It is tempting to see Martin Scorsese’s new film as an indictment of the consumerist/capitalist culture, a
morality play tragedy whose hero becomes the villain and has his comeuppance. But in doing so one would be missing the bigger picture, the one that Jordan Belfort (played by Leonardo DiCaprio) exploits so adroitly.
The real Jordan Belfort has a cameo appearance right at the end of the film, introducing himself (ie Mr DiCaprio) as the host of a motivational seminar. Here we have Big Bad Wolf starring in a movie about himself, adapted from a bestselling book that he wrote, expostulating his rise and fall. Putting Stratton Oakmont not far behind his back, he is now dipping two or three fingers in another lucrative pie: that of self-empowerment, training people how to be like him.
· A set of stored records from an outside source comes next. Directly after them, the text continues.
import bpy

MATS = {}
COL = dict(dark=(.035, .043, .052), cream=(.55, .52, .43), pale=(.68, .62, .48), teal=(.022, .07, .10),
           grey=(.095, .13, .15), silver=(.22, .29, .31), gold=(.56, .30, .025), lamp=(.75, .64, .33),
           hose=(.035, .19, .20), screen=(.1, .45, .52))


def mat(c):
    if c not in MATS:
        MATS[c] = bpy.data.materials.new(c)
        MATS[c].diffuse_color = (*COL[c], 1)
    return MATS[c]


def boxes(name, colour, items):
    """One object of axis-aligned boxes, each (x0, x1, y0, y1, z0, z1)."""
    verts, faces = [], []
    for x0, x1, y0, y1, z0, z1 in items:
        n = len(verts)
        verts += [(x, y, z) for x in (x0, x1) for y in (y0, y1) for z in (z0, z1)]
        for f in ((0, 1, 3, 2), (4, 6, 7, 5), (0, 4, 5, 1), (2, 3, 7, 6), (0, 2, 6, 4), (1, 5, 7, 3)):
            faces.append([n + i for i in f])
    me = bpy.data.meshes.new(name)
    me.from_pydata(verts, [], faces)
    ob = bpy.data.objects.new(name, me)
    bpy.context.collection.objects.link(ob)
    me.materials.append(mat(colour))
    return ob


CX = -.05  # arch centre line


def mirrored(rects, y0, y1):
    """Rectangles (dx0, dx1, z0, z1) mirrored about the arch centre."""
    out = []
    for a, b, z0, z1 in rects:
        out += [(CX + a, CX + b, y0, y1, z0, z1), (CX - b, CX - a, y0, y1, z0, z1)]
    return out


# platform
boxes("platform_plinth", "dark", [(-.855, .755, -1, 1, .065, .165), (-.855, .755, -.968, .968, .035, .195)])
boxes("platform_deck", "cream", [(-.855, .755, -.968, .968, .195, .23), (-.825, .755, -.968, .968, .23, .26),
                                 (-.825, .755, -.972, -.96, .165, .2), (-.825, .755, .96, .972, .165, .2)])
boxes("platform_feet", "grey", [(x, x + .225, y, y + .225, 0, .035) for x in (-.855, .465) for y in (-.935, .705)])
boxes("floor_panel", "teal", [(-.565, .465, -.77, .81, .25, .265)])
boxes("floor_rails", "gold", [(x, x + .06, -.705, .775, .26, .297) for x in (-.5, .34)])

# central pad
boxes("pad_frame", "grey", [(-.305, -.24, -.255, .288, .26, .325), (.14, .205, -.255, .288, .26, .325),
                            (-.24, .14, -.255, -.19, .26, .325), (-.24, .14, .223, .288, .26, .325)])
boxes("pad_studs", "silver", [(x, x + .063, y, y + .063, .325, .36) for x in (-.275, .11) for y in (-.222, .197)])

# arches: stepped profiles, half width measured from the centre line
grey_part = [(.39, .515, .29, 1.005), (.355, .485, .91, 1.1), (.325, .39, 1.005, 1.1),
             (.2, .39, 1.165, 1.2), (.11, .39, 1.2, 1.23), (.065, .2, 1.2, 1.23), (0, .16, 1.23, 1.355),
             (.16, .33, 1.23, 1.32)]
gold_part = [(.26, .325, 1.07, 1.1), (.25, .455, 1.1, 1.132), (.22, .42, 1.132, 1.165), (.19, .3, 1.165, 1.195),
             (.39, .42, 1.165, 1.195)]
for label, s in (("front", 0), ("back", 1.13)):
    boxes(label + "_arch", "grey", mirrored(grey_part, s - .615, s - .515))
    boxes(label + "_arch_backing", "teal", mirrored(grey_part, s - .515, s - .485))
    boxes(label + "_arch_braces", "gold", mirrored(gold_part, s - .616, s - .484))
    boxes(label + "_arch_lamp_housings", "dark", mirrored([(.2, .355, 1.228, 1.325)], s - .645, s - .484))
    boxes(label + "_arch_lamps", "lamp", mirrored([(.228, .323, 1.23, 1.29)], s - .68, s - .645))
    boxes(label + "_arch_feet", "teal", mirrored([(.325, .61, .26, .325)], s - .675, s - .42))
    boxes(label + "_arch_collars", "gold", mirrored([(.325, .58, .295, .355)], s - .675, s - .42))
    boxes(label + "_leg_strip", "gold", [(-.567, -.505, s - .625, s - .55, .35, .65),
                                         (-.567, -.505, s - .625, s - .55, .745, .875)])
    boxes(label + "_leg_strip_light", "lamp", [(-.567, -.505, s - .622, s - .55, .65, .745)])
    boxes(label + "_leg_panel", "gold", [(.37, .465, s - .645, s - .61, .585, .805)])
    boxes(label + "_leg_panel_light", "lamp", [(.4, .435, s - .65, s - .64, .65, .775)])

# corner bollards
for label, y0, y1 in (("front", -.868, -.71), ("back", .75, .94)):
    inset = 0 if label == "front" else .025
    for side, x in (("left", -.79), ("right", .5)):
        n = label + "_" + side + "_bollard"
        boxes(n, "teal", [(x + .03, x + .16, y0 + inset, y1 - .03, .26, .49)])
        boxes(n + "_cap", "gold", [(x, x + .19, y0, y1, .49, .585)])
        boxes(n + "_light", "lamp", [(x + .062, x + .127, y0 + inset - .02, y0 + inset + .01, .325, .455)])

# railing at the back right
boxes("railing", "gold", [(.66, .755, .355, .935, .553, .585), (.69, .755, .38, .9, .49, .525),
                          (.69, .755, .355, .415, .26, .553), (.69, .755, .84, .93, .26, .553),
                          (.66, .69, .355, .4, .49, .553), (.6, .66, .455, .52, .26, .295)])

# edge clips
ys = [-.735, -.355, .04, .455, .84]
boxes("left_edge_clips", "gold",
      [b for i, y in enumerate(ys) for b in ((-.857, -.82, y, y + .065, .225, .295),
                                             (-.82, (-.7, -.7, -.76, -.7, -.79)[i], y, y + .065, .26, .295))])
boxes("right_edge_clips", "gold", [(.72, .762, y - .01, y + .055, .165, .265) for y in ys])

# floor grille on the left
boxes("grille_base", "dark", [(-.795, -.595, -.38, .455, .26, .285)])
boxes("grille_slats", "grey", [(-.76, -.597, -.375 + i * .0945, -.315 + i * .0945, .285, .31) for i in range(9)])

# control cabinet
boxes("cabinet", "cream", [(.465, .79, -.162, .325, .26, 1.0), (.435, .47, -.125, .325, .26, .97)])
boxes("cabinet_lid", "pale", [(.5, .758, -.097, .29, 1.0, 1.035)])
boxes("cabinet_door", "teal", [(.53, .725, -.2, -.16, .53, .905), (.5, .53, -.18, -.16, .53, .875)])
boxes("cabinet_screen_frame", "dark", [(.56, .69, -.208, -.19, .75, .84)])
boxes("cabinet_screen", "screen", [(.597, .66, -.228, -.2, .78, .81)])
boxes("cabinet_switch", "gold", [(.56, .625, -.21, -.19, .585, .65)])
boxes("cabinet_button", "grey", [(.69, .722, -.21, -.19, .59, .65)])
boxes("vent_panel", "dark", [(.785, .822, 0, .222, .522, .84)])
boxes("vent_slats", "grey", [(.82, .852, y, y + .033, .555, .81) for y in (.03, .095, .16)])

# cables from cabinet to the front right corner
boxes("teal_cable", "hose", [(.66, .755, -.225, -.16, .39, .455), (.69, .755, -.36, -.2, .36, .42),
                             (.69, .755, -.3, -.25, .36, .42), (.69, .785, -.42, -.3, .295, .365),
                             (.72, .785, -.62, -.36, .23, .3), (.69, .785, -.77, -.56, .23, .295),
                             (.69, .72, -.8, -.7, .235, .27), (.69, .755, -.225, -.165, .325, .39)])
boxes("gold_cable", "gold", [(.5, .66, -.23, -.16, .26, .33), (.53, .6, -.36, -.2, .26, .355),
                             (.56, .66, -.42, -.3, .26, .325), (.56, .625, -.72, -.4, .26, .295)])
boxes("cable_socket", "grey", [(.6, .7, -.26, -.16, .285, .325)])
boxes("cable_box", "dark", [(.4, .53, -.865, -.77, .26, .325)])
The film continues after the end credits roll and Mr Scorsese knows this. That is why the ending is unforgiving: Mr DiCaprio demands that a member of his audience sell him a pen, employing that very same gimmick which he used to recruit his first core staff at Stratton Oakmont. He is drafting a new pack of wolves, one which he doesn’t need to father and assume responsibility for. His method revolves around a winning formula so why not apply it to other things in life? Belfort makes them and then he lets them go.
But why on earth would he agree to appear in a film that unequivocally portrays him as an unscrupulous alpha male? Someone who wouldn’t think twice to swindle you out of your hard-earned cash? Easy. No publicity is bad publicity, and just like the Forbes article which exposed him as a ruthless stockbroker, resulting in dozens of people turning up on his office doorstep begging him for a job, Mr Scorsese taps into something as old and as current as the tale of the fall of man.
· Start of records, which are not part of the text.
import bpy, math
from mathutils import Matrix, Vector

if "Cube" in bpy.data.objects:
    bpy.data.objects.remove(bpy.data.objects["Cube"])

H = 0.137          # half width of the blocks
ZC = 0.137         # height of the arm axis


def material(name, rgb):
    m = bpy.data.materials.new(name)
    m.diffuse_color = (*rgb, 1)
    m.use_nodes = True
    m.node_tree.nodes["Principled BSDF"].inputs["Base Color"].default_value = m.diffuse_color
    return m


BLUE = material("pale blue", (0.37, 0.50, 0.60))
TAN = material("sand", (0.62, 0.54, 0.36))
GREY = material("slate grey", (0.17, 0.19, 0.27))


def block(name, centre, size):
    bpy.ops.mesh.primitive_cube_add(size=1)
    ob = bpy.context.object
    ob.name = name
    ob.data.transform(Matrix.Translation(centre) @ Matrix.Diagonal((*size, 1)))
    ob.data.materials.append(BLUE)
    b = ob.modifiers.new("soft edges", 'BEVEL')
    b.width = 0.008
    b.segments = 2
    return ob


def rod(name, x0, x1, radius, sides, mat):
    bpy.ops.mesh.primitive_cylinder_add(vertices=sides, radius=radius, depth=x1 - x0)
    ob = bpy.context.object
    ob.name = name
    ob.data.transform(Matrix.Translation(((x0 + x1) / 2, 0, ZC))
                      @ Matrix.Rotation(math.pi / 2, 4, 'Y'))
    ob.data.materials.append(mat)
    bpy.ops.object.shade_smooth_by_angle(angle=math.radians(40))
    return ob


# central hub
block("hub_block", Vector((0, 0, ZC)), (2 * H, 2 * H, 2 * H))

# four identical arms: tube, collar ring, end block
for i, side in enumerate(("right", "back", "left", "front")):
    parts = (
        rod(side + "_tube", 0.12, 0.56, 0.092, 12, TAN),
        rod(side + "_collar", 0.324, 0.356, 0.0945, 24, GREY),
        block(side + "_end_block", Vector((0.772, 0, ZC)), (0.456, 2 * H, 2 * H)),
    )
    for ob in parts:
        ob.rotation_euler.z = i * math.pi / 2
This attraction, this yearning and longing towards something that is depicted as being inherently corrupted and sinful, is more eloquent about us than about Mr Belfort. On the one hand there’s the lust for power, to reign in hell rather than to serve in heaven; on the other there’s the postmodern lie which dictates that we all deserve to be rock stars, to be gods amongst men and women, to be disgustingly rich and famous to such an extent that we are not accountable to anything or anyone.
It’s our right.
And let’s be honest: who amongst us wouldn’t have given it a shot? If Belfort had offered us a job in his firm, long hours and mountains of cash, who would have declined it? Only the (in)significant minority. Most of us would have replied with a flippant caper and a resounding YES! Of course, we would see ourselves acting differently, recognising the signs of bleak things to come for what they were. But who are we kidding? No, we would have taken the job, then crashed and burned just like Belfort did, just like others did before him and others will in days to come.
But distance gives us the luxury to rejoice in this. Once we realise that we are not of the Belfort pedigree, attraction will turn into revulsion. We would want him to lose everything, to go to prison, to pay for what he did, for who he is. Bruce Wayne will become Lex Luthor because the consumerist ethic makes us hate those who we want to become but cannot be. At first, despite everything, we root for him because he is beating the system. But as soon as he becomes the system, we draw our moral guns and start shooting haphazardly. We are now thinking He had it coming when in fact what we mean is I would have liked to fuck his beautiful wife.
Mr Scorsese, being the astute filmmaker that he is, refrains from judging the man. After all, what Belfort did was to see an opportunity and exploit it. He broke the rules, true, but that is mandatory if you want a taste of greatness. Mozart, Joyce, Maradona, Scorsese himself; they all knew about the rules but what they did was follow their vision, irrespective of the shoulds and the shouldn’ts. Some of them (or rather most) paid a hefty price; but ultimately, it’s their majestic failures which leave a mark and not our safe bets, as we sit munching on popcorn and sipping sodas in the dark cinema, tut-tutting at this and that. That is why, whilst in Switzerland discussing a possible transfer of funds, Belfort is shot with the ocean behind him whereas Jean Jacques Saurel (Jean Dujardin) is framed by a tiny, enclosed aquarium. The magnitude of their vision and ambition is worlds apart.
Belfort’s answer to his first wife’s query about the conscientousness of what he’s doing is chillingly simple: he deserves the money because he can spend it better. Well, that he certainly does, and much of the film is actually about Belfort spending his money, on yachts, drugs, prostitutes, parties, etc. But as is often the case, his gift is also his Achille’s heel. When one has literally everything, does the craving stop? Nope. And therefore, instead of following his father’s advice and ‘preserve it’, Belfort kept on flogging a dead lion. It roared but it was more of an echo than a sound. Belfort could have stepped down and left with little more than a smack on the bottom but his nature overpowered him. Belfort had a plan on how to become rich; unfortunately he didn’t have one for what came after. In the wise words of the Joker (Heath Ledger), You know what I am? I’m a dog chasing cars. I wouldn’t know what to do with one if I caught it. You know, I just… do things.
Did Belfort have a great ride? Hell, yes. Did he fuck it all up? Of course. Would he do it all over again?
Martin Scorsese: Hugo (2011)